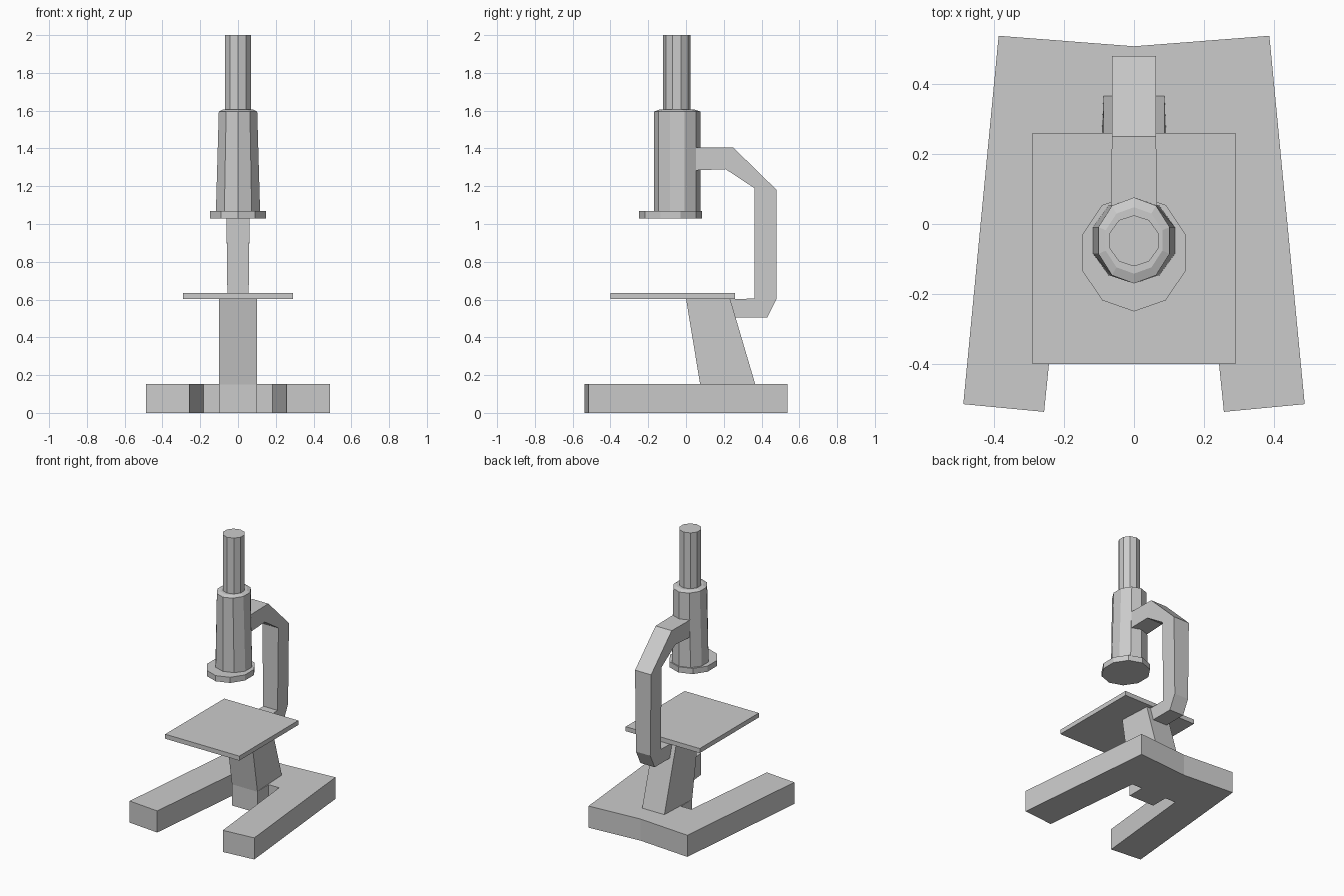
import bpy
from math import sin, cos, pi

if "Cube" in bpy.data.objects:
    bpy.data.objects.remove(bpy.data.objects["Cube"])


def loft(name, rings):
    """Skin a stack of equal-length vertex rings and cap both ends."""
    n = len(rings[0])
    verts = [v for ring in rings for v in ring]
    faces = [tuple(range(n))[::-1],
             tuple(range((len(rings) - 1) * n, len(rings) * n))]
    for r in range(len(rings) - 1):
        for i in range(n):
            j = (i + 1) % n
            faces.append((r * n + i, r * n + j, (r + 1) * n + j, (r + 1) * n + i))
    mesh = bpy.data.meshes.new(name)
    mesh.from_pydata(verts, [], faces)
    obj = bpy.data.objects.new(name, mesh)
    bpy.context.collection.objects.link(obj)
    # consistent outward normals
    bpy.context.view_layer.objects.active = obj
    obj.select_set(True)
    bpy.ops.object.mode_set(mode='EDIT')
    bpy.ops.mesh.select_all(action='SELECT')
    bpy.ops.mesh.normals_make_consistent(inside=False)
    bpy.ops.object.mode_set(mode='OBJECT')
    obj.select_set(False)
    return obj


def decagon(z, rx, ry, cy):
    return [(rx * sin(i * pi / 5), cy - ry * cos(i * pi / 5), z) for i in range(10)]


def tube(name, sections, cy):
    return loft(name, [decagon(z, rx, ry, cy) for z, rx, ry in sections])


# Horseshoe base with a tongue below the pillar
half = [(0.10, 0.075), (0.10, 0.20), (0.182, 0.20), (0.257, -0.537),
        (0.488, -0.515), (0.387, 0.538), (0.155, 0.52)]
outline = half + [(0, 0.508)] + [(-x, y) for x, y in reversed(half)]
loft("base", [[(x, y, z) for x, y in outline] for z in (0, 0.153)])

# Leaning pillar, narrower at the back
loft("pillar", [[(-0.10, f, z), (0.10, f, z), (0.087, b, z), (-0.087, b, z)]
                for f, b, z in ((0.075, 0.367, 0.15), (0.0, 0.233, 0.605))])

# Specimen stage
loft("stage", [[(-0.29, -0.4, z), (0.29, -0.4, z), (0.29, 0.26, z), (-0.29, 0.26, z)]
               for z in (0.603, 0.635)])

# Curved arm: each section pairs an outer and an inner point (y, z) with a half width
arm = [((0.02, 1.405), (0.02, 1.283), 0.067),
       ((0.25, 1.405), (0.21, 1.29), 0.063),
       ((0.48, 1.18), (0.362, 1.19), 0.063),
       ((0.48, 0.605), (0.362, 0.605), 0.056),
       ((0.43, 0.505), (0.25, 0.603), 0.056),
       ((0.22, 0.505), (0.18, 0.603), 0.056)]
loft("arm", [[(-w, *o), (w, *o), (w, *i), (-w, *i)] for o, i, w in arm])

# Ten-sided optical tube, eyepiece and offset objective flange
tube("body_tube", [(1.065, 0.123, 0.123), (1.595, 0.107, 0.123),
                   (1.605, 0.085, 0.095)], -0.047)
tube("eyepiece", [(1.59, 0.073, 0.073), (2.0, 0.073, 0.073)], -0.048)
tube("objective_flange", [(1.03, 0.155, 0.168), (1.07, 0.155, 0.168)], -0.082)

DIRECTIONS FOR THIS TASK
Omit every picture, then reproduce the rest of the listing exactly.

SOLUTION BELOW
import bpy
from math import sin, cos, pi

if "Cube" in bpy.data.objects:
    bpy.data.objects.remove(bpy.data.objects["Cube"])


def loft(name, rings):
    """Skin a stack of equal-length vertex rings and cap both ends."""
    n = len(rings[0])
    verts = [v for ring in rings for v in ring]
    faces = [tuple(range(n))[::-1],
             tuple(range((len(rings) - 1) * n, len(rings) * n))]
    for r in range(len(rings) - 1):
        for i in range(n):
            j = (i + 1) % n
            faces.append((r * n + i, r * n + j, (r + 1) * n + j, (r + 1) * n + i))
    mesh = bpy.data.meshes.new(name)
    mesh.from_pydata(verts, [], faces)
    obj = bpy.data.objects.new(name, mesh)
    bpy.context.collection.objects.link(obj)
    # consistent outward normals
    bpy.context.view_layer.objects.active = obj
    obj.select_set(True)
    bpy.ops.object.mode_set(mode='EDIT')
    bpy.ops.mesh.select_all(action='SELECT')
    bpy.ops.mesh.normals_make_consistent(inside=False)
    bpy.ops.object.mode_set(mode='OBJECT')
    obj.select_set(False)
    return obj


def decagon(z, rx, ry, cy):
    return [(rx * sin(i * pi / 5), cy - ry * cos(i * pi / 5), z) for i in range(10)]


def tube(name, sections, cy):
    return loft(name, [decagon(z, rx, ry, cy) for z, rx, ry in sections])


# Horseshoe base with a tongue below the pillar
half = [(0.10, 0.075), (0.10, 0.20), (0.182, 0.20), (0.257, -0.537),
        (0.488, -0.515), (0.387, 0.538), (0.155, 0.52)]
outline = half + [(0, 0.508)] + [(-x, y) for x, y in reversed(half)]
loft("base", [[(x, y, z) for x, y in outline] for z in (0, 0.153)])

# Leaning pillar, narrower at the back
loft("pillar", [[(-0.10, f, z), (0.10, f, z), (0.087, b, z), (-0.087, b, z)]
                for f, b, z in ((0.075, 0.367, 0.15), (0.0, 0.233, 0.605))])

# Specimen stage
loft("stage", [[(-0.29, -0.4, z), (0.29, -0.4, z), (0.29, 0.26, z), (-0.29, 0.26, z)]
               for z in (0.603, 0.635)])

# Curved arm: each section pairs an outer and an inner point (y, z) with a half width
arm = [((0.02, 1.405), (0.02, 1.283), 0.067),
       ((0.25, 1.405), (0.21, 1.29), 0.063),
       ((0.48, 1.18), (0.362, 1.19), 0.063),
       ((0.48, 0.605), (0.362, 0.605), 0.056),
       ((0.43, 0.505), (0.25, 0.603), 0.056),
       ((0.22, 0.505), (0.18, 0.603), 0.056)]
loft("arm", [[(-w, *o), (w, *o), (w, *i), (-w, *i)] for o, i, w in arm])

# Ten-sided optical tube, eyepiece and offset objective flange
tube("body_tube", [(1.065, 0.123, 0.123), (1.595, 0.107, 0.123),
                   (1.605, 0.085, 0.095)], -0.047)
tube("eyepiece", [(1.59, 0.073, 0.073), (2.0, 0.073, 0.073)], -0.048)
tube("objective_flange", [(1.03, 0.155, 0.168), (1.07, 0.155, 0.168)], -0.082)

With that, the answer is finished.